The required result is a copy of each line below in which "polar" appears.

## Collected data entries
= Beginning of Section =

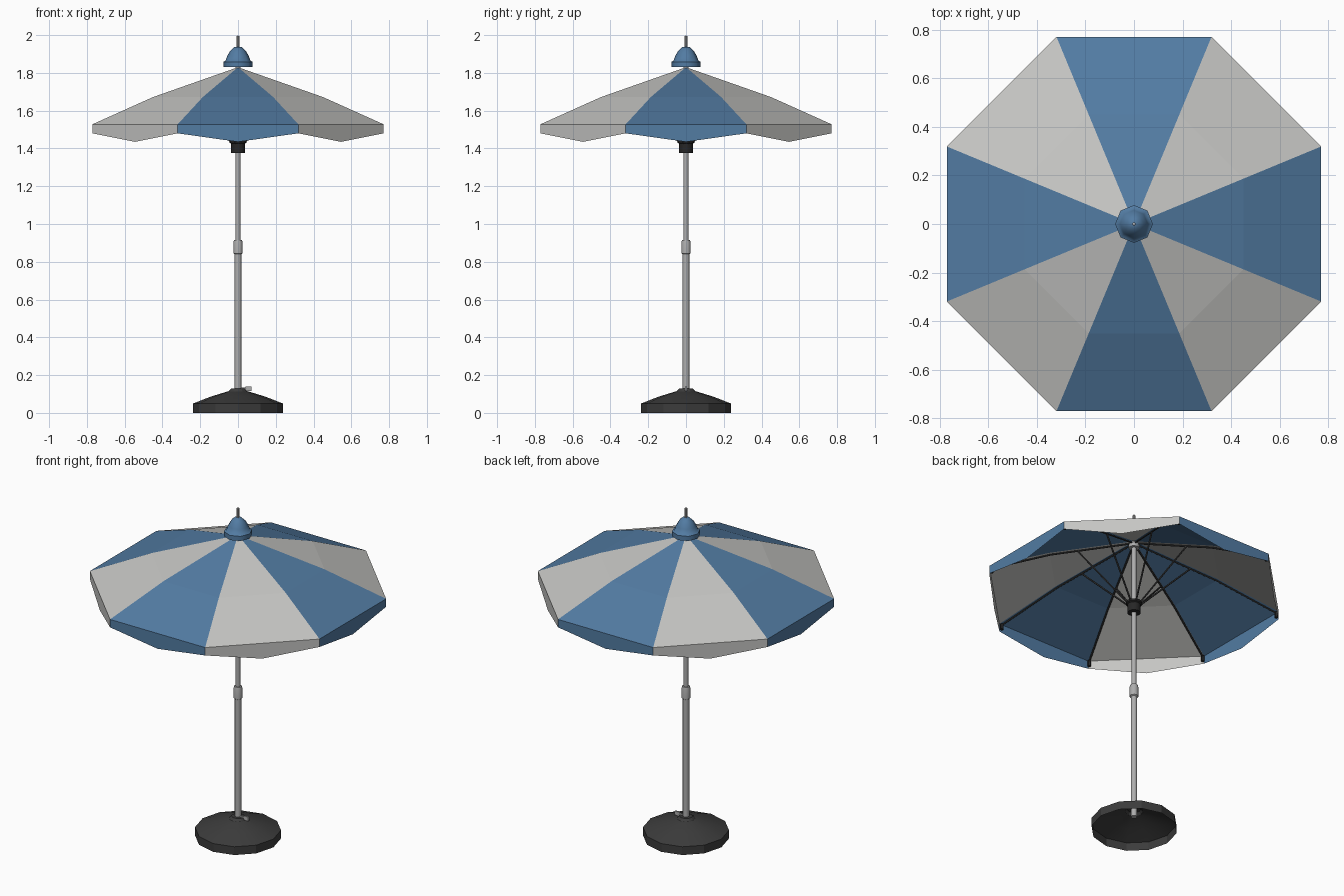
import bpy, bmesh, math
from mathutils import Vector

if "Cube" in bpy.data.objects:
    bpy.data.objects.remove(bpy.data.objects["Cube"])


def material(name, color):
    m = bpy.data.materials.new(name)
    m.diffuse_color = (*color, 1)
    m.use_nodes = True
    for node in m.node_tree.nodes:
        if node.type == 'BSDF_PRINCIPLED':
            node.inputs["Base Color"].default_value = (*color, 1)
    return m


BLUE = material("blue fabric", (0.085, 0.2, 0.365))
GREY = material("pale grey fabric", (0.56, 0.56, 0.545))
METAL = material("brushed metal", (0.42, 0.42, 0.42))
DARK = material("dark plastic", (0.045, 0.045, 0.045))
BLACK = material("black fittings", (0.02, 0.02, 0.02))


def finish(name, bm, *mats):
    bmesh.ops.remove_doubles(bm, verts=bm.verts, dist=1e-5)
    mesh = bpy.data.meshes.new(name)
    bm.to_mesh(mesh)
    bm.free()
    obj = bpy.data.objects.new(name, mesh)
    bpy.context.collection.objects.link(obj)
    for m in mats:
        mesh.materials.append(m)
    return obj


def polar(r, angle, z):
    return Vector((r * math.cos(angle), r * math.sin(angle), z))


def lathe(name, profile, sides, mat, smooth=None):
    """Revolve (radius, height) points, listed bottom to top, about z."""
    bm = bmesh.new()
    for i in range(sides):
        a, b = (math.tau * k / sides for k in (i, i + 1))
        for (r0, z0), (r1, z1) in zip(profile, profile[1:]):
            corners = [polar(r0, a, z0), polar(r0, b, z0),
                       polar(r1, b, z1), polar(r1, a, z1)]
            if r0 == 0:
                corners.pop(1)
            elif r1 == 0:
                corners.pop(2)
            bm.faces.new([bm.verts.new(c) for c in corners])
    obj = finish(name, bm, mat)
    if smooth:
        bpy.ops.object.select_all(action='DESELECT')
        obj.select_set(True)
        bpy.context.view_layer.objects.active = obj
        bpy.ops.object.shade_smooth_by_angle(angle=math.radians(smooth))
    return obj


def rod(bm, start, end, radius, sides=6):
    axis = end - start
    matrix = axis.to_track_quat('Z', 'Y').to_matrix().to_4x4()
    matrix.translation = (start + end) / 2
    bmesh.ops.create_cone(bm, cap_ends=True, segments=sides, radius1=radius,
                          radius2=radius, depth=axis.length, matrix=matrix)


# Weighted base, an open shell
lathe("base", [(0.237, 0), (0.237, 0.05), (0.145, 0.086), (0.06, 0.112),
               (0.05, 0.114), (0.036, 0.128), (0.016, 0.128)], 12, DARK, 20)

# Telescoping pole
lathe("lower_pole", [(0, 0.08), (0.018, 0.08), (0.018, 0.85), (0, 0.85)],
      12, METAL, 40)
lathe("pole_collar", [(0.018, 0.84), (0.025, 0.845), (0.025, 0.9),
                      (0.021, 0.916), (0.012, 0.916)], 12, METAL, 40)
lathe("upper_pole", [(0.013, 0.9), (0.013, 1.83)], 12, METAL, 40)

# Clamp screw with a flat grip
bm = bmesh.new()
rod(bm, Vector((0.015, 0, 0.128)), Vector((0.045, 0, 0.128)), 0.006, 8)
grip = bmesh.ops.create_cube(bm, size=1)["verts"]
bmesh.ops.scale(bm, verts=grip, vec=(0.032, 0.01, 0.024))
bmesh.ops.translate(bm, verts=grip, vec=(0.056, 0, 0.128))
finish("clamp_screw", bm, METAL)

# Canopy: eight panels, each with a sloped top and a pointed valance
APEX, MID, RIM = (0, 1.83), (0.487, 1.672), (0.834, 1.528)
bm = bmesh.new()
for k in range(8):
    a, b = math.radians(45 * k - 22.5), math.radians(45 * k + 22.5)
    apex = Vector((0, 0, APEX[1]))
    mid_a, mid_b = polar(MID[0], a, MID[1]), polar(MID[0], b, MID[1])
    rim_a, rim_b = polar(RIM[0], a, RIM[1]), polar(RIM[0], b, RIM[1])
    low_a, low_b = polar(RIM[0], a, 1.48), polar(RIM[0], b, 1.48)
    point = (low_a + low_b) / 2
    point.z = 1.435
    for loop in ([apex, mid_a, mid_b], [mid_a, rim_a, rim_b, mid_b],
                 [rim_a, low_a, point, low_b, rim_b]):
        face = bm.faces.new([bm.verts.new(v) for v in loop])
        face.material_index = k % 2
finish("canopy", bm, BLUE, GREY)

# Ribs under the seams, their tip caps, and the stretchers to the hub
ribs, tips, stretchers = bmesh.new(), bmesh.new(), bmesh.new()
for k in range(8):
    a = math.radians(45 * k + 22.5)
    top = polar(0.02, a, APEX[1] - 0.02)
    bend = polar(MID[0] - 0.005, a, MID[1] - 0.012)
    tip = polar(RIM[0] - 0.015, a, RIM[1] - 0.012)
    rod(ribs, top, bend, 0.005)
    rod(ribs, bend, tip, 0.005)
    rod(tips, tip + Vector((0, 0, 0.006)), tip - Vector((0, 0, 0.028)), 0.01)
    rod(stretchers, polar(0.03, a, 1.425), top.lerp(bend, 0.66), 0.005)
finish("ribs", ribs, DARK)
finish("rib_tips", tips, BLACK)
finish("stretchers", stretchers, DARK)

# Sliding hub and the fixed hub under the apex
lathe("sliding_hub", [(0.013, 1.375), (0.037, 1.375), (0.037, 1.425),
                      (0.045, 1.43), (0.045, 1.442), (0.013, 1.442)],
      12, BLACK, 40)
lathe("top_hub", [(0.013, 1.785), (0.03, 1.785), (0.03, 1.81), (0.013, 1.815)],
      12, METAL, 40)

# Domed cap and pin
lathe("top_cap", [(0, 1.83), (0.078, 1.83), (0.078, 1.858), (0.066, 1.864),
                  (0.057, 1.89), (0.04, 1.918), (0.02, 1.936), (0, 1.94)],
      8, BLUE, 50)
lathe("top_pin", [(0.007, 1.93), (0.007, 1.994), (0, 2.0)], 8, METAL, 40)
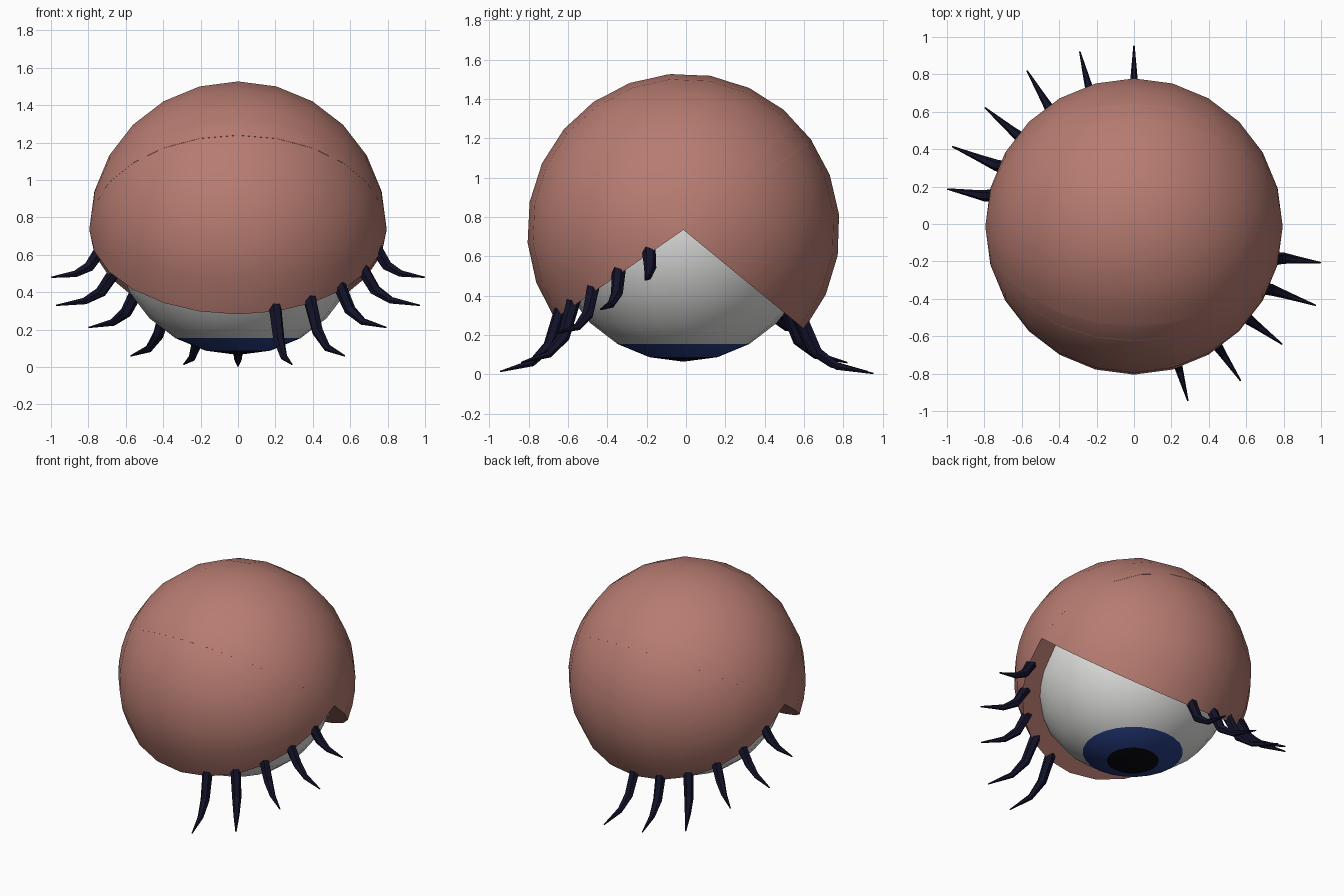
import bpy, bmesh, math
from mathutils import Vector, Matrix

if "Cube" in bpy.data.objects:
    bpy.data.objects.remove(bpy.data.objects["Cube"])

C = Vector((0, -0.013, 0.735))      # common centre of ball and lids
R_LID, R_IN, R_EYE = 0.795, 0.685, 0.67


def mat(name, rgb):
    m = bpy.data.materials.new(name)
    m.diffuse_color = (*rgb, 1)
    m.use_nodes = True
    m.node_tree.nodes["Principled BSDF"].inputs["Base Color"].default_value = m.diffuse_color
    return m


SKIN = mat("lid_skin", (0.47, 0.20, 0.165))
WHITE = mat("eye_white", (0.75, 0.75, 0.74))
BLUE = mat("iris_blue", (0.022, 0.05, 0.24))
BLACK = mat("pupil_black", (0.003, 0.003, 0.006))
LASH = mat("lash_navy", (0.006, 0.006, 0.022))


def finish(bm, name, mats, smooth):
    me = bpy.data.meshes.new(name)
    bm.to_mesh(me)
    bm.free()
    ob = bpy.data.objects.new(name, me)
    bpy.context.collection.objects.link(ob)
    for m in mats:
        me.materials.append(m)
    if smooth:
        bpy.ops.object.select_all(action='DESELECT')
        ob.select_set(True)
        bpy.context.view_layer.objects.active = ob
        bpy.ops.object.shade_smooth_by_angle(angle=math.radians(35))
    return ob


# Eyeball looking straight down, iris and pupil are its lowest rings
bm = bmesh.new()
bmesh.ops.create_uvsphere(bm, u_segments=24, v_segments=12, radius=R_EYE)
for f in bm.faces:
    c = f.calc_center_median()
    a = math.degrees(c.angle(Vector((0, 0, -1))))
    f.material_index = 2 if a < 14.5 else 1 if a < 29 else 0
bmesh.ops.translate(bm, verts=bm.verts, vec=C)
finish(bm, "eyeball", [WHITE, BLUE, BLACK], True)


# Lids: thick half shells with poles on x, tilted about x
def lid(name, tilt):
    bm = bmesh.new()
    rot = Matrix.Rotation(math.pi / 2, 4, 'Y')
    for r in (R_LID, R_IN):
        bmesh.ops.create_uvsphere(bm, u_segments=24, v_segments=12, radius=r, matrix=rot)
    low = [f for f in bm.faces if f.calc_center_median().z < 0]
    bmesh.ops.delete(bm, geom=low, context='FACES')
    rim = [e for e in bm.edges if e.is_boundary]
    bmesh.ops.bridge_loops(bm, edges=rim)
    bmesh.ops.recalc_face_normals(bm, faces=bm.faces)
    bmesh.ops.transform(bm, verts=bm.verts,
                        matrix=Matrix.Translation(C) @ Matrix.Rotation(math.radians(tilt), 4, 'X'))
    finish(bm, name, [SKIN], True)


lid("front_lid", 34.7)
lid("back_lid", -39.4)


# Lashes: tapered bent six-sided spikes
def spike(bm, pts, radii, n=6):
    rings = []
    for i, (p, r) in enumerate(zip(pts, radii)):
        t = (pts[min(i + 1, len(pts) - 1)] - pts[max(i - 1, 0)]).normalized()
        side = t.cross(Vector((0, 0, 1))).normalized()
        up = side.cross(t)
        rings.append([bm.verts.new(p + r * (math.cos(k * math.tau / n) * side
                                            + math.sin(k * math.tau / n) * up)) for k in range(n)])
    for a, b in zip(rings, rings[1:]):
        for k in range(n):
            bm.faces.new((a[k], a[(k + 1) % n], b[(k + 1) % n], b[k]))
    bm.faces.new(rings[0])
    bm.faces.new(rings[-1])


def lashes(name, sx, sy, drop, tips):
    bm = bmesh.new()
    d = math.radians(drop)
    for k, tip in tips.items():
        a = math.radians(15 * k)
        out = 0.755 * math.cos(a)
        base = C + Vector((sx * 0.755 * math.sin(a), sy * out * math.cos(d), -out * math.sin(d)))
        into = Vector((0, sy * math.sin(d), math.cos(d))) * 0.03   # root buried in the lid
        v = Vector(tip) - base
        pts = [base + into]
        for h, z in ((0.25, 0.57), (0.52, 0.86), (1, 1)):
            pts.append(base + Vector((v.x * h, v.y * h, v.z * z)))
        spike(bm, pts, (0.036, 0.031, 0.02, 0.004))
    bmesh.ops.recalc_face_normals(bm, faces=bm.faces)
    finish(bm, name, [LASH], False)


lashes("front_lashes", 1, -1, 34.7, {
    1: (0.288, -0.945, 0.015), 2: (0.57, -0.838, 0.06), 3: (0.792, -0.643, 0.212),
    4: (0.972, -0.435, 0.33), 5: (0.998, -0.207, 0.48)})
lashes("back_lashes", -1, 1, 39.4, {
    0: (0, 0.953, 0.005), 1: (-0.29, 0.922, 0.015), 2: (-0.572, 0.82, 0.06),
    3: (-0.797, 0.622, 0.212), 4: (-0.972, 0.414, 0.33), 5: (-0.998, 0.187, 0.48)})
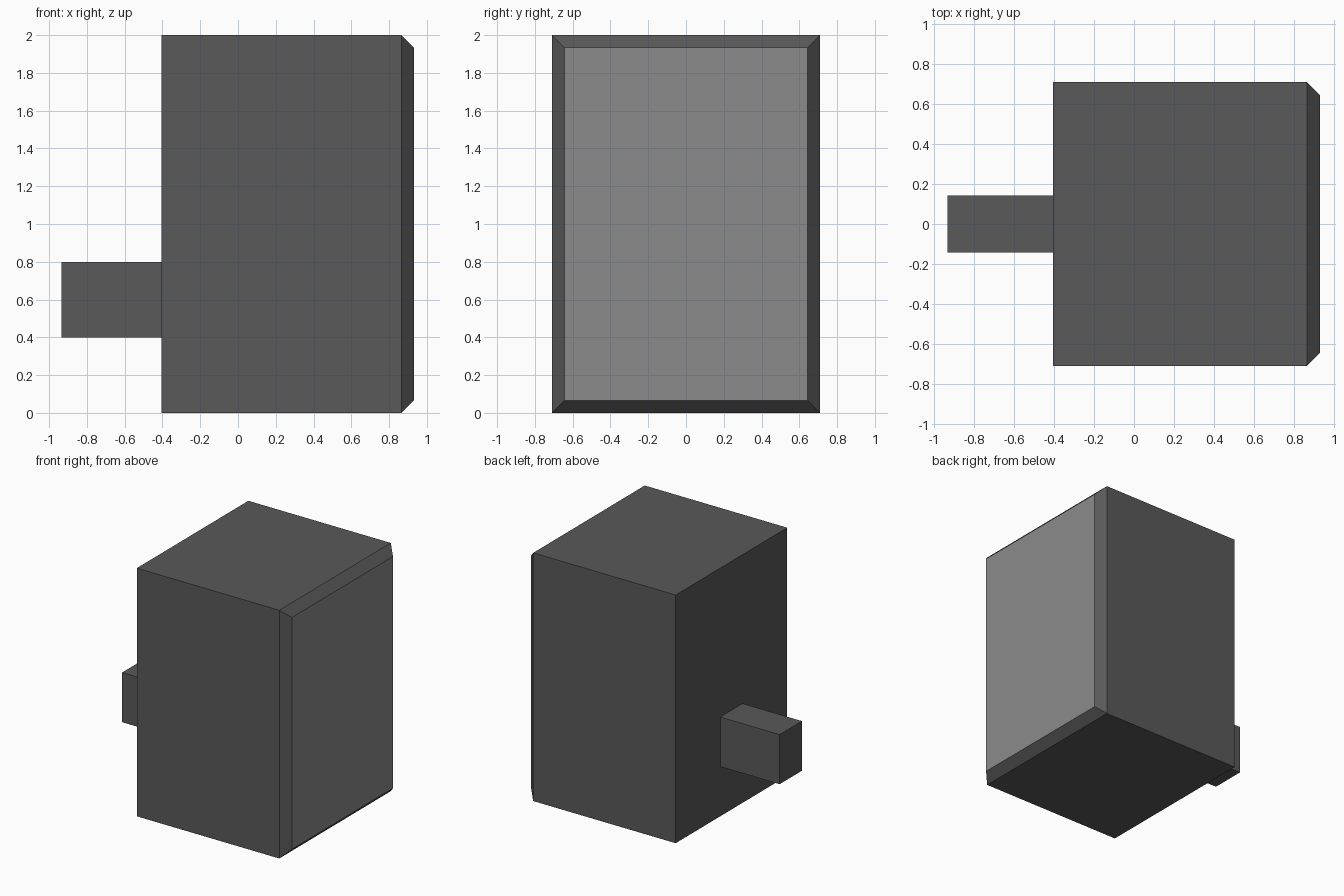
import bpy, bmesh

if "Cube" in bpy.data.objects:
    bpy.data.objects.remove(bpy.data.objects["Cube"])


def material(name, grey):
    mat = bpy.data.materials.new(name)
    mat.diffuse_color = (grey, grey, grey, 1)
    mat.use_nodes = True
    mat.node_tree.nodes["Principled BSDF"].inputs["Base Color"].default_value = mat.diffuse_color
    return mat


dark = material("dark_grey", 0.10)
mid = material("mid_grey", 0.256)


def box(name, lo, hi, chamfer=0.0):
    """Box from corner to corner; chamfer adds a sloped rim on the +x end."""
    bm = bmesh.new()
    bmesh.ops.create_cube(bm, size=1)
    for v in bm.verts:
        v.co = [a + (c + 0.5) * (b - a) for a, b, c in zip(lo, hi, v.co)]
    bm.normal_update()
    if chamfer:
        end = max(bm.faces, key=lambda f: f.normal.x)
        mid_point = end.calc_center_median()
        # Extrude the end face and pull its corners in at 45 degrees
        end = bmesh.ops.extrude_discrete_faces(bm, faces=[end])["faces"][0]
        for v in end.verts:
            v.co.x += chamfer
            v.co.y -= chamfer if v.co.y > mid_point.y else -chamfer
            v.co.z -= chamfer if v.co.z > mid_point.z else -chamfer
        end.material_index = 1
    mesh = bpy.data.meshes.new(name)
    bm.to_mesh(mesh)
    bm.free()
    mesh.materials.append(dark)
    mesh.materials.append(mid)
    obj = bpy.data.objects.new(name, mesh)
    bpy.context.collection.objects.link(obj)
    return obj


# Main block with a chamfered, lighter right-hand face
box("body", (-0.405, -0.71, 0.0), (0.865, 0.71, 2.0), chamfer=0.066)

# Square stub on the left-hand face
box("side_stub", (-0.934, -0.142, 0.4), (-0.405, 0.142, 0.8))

= End of Section =

## Expected answer
def polar(r, angle, z):
            corners = [polar(r0, a, z0), polar(r0, b, z0),
                       polar(r1, b, z1), polar(r1, a, z1)]
    mid_a, mid_b = polar(MID[0], a, MID[1]), polar(MID[0], b, MID[1])
    rim_a, rim_b = polar(RIM[0], a, RIM[1]), polar(RIM[0], b, RIM[1])
    low_a, low_b = polar(RIM[0], a, 1.48), polar(RIM[0], b, 1.48)
    top = polar(0.02, a, APEX[1] - 0.02)
    bend = polar(MID[0] - 0.005, a, MID[1] - 0.012)
    tip = polar(RIM[0] - 0.015, a, RIM[1] - 0.012)
    rod(stretchers, polar(0.03, a, 1.425), top.lerp(bend, 0.66), 0.005)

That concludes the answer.